Collected data

++++++

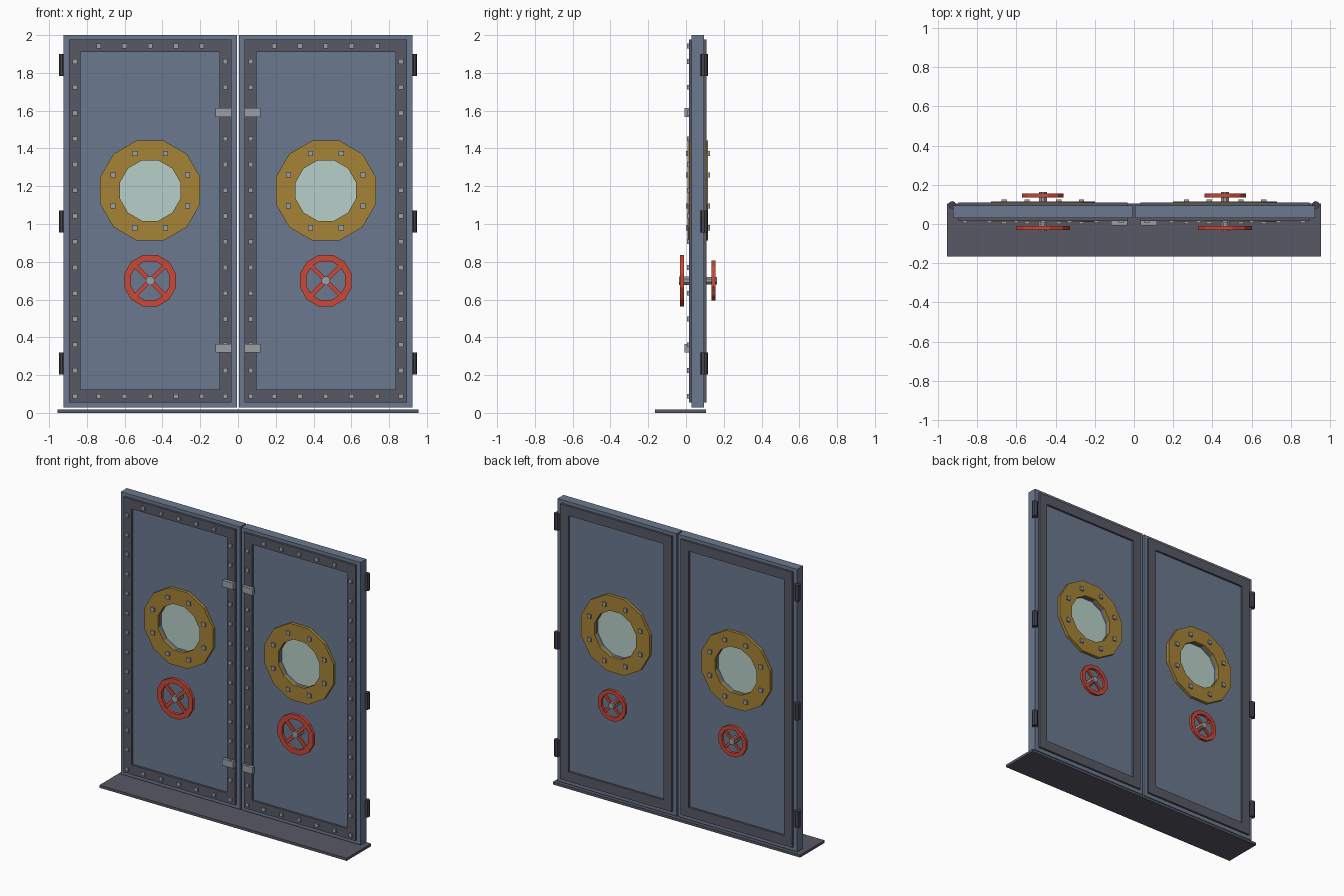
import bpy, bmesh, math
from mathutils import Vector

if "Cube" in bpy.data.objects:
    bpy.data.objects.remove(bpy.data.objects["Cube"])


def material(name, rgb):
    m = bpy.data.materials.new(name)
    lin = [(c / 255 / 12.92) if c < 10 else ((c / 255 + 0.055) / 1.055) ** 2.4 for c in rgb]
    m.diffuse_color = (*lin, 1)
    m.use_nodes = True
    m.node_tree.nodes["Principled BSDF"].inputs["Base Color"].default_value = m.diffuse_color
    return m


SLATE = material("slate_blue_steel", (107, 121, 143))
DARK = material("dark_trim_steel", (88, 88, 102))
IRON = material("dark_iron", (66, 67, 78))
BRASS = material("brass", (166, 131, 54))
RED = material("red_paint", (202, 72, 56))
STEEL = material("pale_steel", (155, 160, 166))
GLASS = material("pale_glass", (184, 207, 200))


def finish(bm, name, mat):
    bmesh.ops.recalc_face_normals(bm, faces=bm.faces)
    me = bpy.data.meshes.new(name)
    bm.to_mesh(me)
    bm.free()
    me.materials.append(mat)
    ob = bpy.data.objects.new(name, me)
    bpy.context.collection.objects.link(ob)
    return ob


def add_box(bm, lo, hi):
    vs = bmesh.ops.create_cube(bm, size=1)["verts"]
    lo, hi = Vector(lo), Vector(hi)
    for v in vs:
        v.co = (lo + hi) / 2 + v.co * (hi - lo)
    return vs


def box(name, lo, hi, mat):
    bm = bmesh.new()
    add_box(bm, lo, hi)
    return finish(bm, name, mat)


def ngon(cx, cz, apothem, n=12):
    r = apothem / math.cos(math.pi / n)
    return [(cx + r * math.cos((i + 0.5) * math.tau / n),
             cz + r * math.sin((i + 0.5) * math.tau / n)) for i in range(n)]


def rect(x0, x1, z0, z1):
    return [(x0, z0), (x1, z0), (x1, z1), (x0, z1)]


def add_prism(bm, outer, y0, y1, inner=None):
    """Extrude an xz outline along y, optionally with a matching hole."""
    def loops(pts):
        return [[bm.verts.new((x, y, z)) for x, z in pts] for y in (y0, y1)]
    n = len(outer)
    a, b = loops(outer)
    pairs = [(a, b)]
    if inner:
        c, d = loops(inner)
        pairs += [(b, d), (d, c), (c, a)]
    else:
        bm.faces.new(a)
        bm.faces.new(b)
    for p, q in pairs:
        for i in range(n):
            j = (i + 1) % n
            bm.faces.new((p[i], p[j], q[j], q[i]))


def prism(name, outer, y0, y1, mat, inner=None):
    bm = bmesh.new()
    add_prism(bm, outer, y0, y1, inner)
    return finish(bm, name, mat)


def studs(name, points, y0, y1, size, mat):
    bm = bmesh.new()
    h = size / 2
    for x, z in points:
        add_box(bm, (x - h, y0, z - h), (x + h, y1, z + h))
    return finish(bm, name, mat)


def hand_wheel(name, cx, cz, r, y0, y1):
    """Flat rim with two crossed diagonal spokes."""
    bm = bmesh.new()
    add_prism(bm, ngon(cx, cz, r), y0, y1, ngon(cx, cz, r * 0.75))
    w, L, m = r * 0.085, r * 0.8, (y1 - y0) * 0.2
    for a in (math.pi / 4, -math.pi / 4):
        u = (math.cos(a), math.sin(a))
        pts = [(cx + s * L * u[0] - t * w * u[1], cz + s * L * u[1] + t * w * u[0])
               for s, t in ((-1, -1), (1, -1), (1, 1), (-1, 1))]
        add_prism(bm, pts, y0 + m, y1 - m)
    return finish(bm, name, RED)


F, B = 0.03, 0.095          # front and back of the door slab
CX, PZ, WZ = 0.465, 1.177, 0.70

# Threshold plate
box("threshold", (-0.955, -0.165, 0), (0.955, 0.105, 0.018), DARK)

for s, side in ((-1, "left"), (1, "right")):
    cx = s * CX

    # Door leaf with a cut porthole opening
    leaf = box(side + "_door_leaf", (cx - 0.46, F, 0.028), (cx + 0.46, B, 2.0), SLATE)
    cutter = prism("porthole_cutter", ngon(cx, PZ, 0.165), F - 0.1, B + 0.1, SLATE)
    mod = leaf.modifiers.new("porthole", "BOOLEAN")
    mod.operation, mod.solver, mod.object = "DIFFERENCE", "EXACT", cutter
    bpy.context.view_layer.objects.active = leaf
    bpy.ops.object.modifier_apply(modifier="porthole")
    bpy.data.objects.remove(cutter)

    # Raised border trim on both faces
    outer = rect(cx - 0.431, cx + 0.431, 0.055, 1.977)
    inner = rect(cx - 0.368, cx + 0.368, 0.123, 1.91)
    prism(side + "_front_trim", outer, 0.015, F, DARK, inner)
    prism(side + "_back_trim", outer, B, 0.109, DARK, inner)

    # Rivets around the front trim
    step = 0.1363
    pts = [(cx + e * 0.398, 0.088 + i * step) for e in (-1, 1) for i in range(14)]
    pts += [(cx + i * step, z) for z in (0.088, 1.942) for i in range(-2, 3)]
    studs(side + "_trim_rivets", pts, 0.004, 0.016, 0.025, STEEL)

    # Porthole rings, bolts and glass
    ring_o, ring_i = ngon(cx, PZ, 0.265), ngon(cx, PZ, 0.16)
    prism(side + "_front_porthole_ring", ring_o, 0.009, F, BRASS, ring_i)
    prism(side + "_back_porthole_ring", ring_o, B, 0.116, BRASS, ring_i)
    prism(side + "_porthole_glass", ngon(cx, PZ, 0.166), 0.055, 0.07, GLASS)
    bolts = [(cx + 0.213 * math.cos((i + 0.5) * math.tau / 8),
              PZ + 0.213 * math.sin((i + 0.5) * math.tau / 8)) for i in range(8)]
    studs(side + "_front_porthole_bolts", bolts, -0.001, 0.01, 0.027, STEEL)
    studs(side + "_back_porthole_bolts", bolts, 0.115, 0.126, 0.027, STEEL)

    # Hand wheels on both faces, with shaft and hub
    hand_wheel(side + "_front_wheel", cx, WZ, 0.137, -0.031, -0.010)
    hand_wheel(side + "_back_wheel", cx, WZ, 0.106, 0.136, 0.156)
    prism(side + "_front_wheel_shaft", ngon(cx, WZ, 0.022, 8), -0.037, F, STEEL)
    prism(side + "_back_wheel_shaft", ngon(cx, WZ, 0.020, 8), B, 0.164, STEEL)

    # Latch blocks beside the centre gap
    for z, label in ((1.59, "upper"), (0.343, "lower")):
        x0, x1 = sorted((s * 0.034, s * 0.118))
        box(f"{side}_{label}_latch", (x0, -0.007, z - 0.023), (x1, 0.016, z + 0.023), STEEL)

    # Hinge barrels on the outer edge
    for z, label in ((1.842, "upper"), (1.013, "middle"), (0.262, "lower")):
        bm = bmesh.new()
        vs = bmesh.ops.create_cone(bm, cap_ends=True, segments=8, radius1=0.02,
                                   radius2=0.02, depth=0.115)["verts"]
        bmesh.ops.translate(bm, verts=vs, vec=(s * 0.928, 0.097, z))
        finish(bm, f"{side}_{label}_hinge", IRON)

++++++

*What the task asks*:
For every entry above, write it out exactly and remove any image.

*Answer*:
import bpy, bmesh, math
from mathutils import Vector

if "Cube" in bpy.data.objects:
    bpy.data.objects.remove(bpy.data.objects["Cube"])


def material(name, rgb):
    m = bpy.data.materials.new(name)
    lin = [(c / 255 / 12.92) if c < 10 else ((c / 255 + 0.055) / 1.055) ** 2.4 for c in rgb]
    m.diffuse_color = (*lin, 1)
    m.use_nodes = True
    m.node_tree.nodes["Principled BSDF"].inputs["Base Color"].default_value = m.diffuse_color
    return m


SLATE = material("slate_blue_steel", (107, 121, 143))
DARK = material("dark_trim_steel", (88, 88, 102))
IRON = material("dark_iron", (66, 67, 78))
BRASS = material("brass", (166, 131, 54))
RED = material("red_paint", (202, 72, 56))
STEEL = material("pale_steel", (155, 160, 166))
GLASS = material("pale_glass", (184, 207, 200))


def finish(bm, name, mat):
    bmesh.ops.recalc_face_normals(bm, faces=bm.faces)
    me = bpy.data.meshes.new(name)
    bm.to_mesh(me)
    bm.free()
    me.materials.append(mat)
    ob = bpy.data.objects.new(name, me)
    bpy.context.collection.objects.link(ob)
    return ob


def add_box(bm, lo, hi):
    vs = bmesh.ops.create_cube(bm, size=1)["verts"]
    lo, hi = Vector(lo), Vector(hi)
    for v in vs:
        v.co = (lo + hi) / 2 + v.co * (hi - lo)
    return vs


def box(name, lo, hi, mat):
    bm = bmesh.new()
    add_box(bm, lo, hi)
    return finish(bm, name, mat)


def ngon(cx, cz, apothem, n=12):
    r = apothem / math.cos(math.pi / n)
    return [(cx + r * math.cos((i + 0.5) * math.tau / n),
             cz + r * math.sin((i + 0.5) * math.tau / n)) for i in range(n)]


def rect(x0, x1, z0, z1):
    return [(x0, z0), (x1, z0), (x1, z1), (x0, z1)]


def add_prism(bm, outer, y0, y1, inner=None):
    """Extrude an xz outline along y, optionally with a matching hole."""
    def loops(pts):
        return [[bm.verts.new((x, y, z)) for x, z in pts] for y in (y0, y1)]
    n = len(outer)
    a, b = loops(outer)
    pairs = [(a, b)]
    if inner:
        c, d = loops(inner)
        pairs += [(b, d), (d, c), (c, a)]
    else:
        bm.faces.new(a)
        bm.faces.new(b)
    for p, q in pairs:
        for i in range(n):
            j = (i + 1) % n
            bm.faces.new((p[i], p[j], q[j], q[i]))


def prism(name, outer, y0, y1, mat, inner=None):
    bm = bmesh.new()
    add_prism(bm, outer, y0, y1, inner)
    return finish(bm, name, mat)


def studs(name, points, y0, y1, size, mat):
    bm = bmesh.new()
    h = size / 2
    for x, z in points:
        add_box(bm, (x - h, y0, z - h), (x + h, y1, z + h))
    return finish(bm, name, mat)


def hand_wheel(name, cx, cz, r, y0, y1):
    """Flat rim with two crossed diagonal spokes."""
    bm = bmesh.new()
    add_prism(bm, ngon(cx, cz, r), y0, y1, ngon(cx, cz, r * 0.75))
    w, L, m = r * 0.085, r * 0.8, (y1 - y0) * 0.2
    for a in (math.pi / 4, -math.pi / 4):
        u = (math.cos(a), math.sin(a))
        pts = [(cx + s * L * u[0] - t * w * u[1], cz + s * L * u[1] + t * w * u[0])
               for s, t in ((-1, -1), (1, -1), (1, 1), (-1, 1))]
        add_prism(bm, pts, y0 + m, y1 - m)
    return finish(bm, name, RED)


F, B = 0.03, 0.095          # front and back of the door slab
CX, PZ, WZ = 0.465, 1.177, 0.70

# Threshold plate
box("threshold", (-0.955, -0.165, 0), (0.955, 0.105, 0.018), DARK)

for s, side in ((-1, "left"), (1, "right")):
    cx = s * CX

    # Door leaf with a cut porthole opening
    leaf = box(side + "_door_leaf", (cx - 0.46, F, 0.028), (cx + 0.46, B, 2.0), SLATE)
    cutter = prism("porthole_cutter", ngon(cx, PZ, 0.165), F - 0.1, B + 0.1, SLATE)
    mod = leaf.modifiers.new("porthole", "BOOLEAN")
    mod.operation, mod.solver, mod.object = "DIFFERENCE", "EXACT", cutter
    bpy.context.view_layer.objects.active = leaf
    bpy.ops.object.modifier_apply(modifier="porthole")
    bpy.data.objects.remove(cutter)

    # Raised border trim on both faces
    outer = rect(cx - 0.431, cx + 0.431, 0.055, 1.977)
    inner = rect(cx - 0.368, cx + 0.368, 0.123, 1.91)
    prism(side + "_front_trim", outer, 0.015, F, DARK, inner)
    prism(side + "_back_trim", outer, B, 0.109, DARK, inner)

    # Rivets around the front trim
    step = 0.1363
    pts = [(cx + e * 0.398, 0.088 + i * step) for e in (-1, 1) for i in range(14)]
    pts += [(cx + i * step, z) for z in (0.088, 1.942) for i in range(-2, 3)]
    studs(side + "_trim_rivets", pts, 0.004, 0.016, 0.025, STEEL)

    # Porthole rings, bolts and glass
    ring_o, ring_i = ngon(cx, PZ, 0.265), ngon(cx, PZ, 0.16)
    prism(side + "_front_porthole_ring", ring_o, 0.009, F, BRASS, ring_i)
    prism(side + "_back_porthole_ring", ring_o, B, 0.116, BRASS, ring_i)
    prism(side + "_porthole_glass", ngon(cx, PZ, 0.166), 0.055, 0.07, GLASS)
    bolts = [(cx + 0.213 * math.cos((i + 0.5) * math.tau / 8),
              PZ + 0.213 * math.sin((i + 0.5) * math.tau / 8)) for i in range(8)]
    studs(side + "_front_porthole_bolts", bolts, -0.001, 0.01, 0.027, STEEL)
    studs(side + "_back_porthole_bolts", bolts, 0.115, 0.126, 0.027, STEEL)

    # Hand wheels on both faces, with shaft and hub
    hand_wheel(side + "_front_wheel", cx, WZ, 0.137, -0.031, -0.010)
    hand_wheel(side + "_back_wheel", cx, WZ, 0.106, 0.136, 0.156)
    prism(side + "_front_wheel_shaft", ngon(cx, WZ, 0.022, 8), -0.037, F, STEEL)
    prism(side + "_back_wheel_shaft", ngon(cx, WZ, 0.020, 8), B, 0.164, STEEL)

    # Latch blocks beside the centre gap
    for z, label in ((1.59, "upper"), (0.343, "lower")):
        x0, x1 = sorted((s * 0.034, s * 0.118))
        box(f"{side}_{label}_latch", (x0, -0.007, z - 0.023), (x1, 0.016, z + 0.023), STEEL)

    # Hinge barrels on the outer edge
    for z, label in ((1.842, "upper"), (1.013, "middle"), (0.262, "lower")):
        bm = bmesh.new()
        vs = bmesh.ops.create_cone(bm, cap_ends=True, segments=8, radius1=0.02,
                                   radius2=0.02, depth=0.115)["verts"]
        bmesh.ops.translate(bm, verts=vs, vec=(s * 0.928, 0.097, z))
        finish(bm, f"{side}_{label}_hinge", IRON)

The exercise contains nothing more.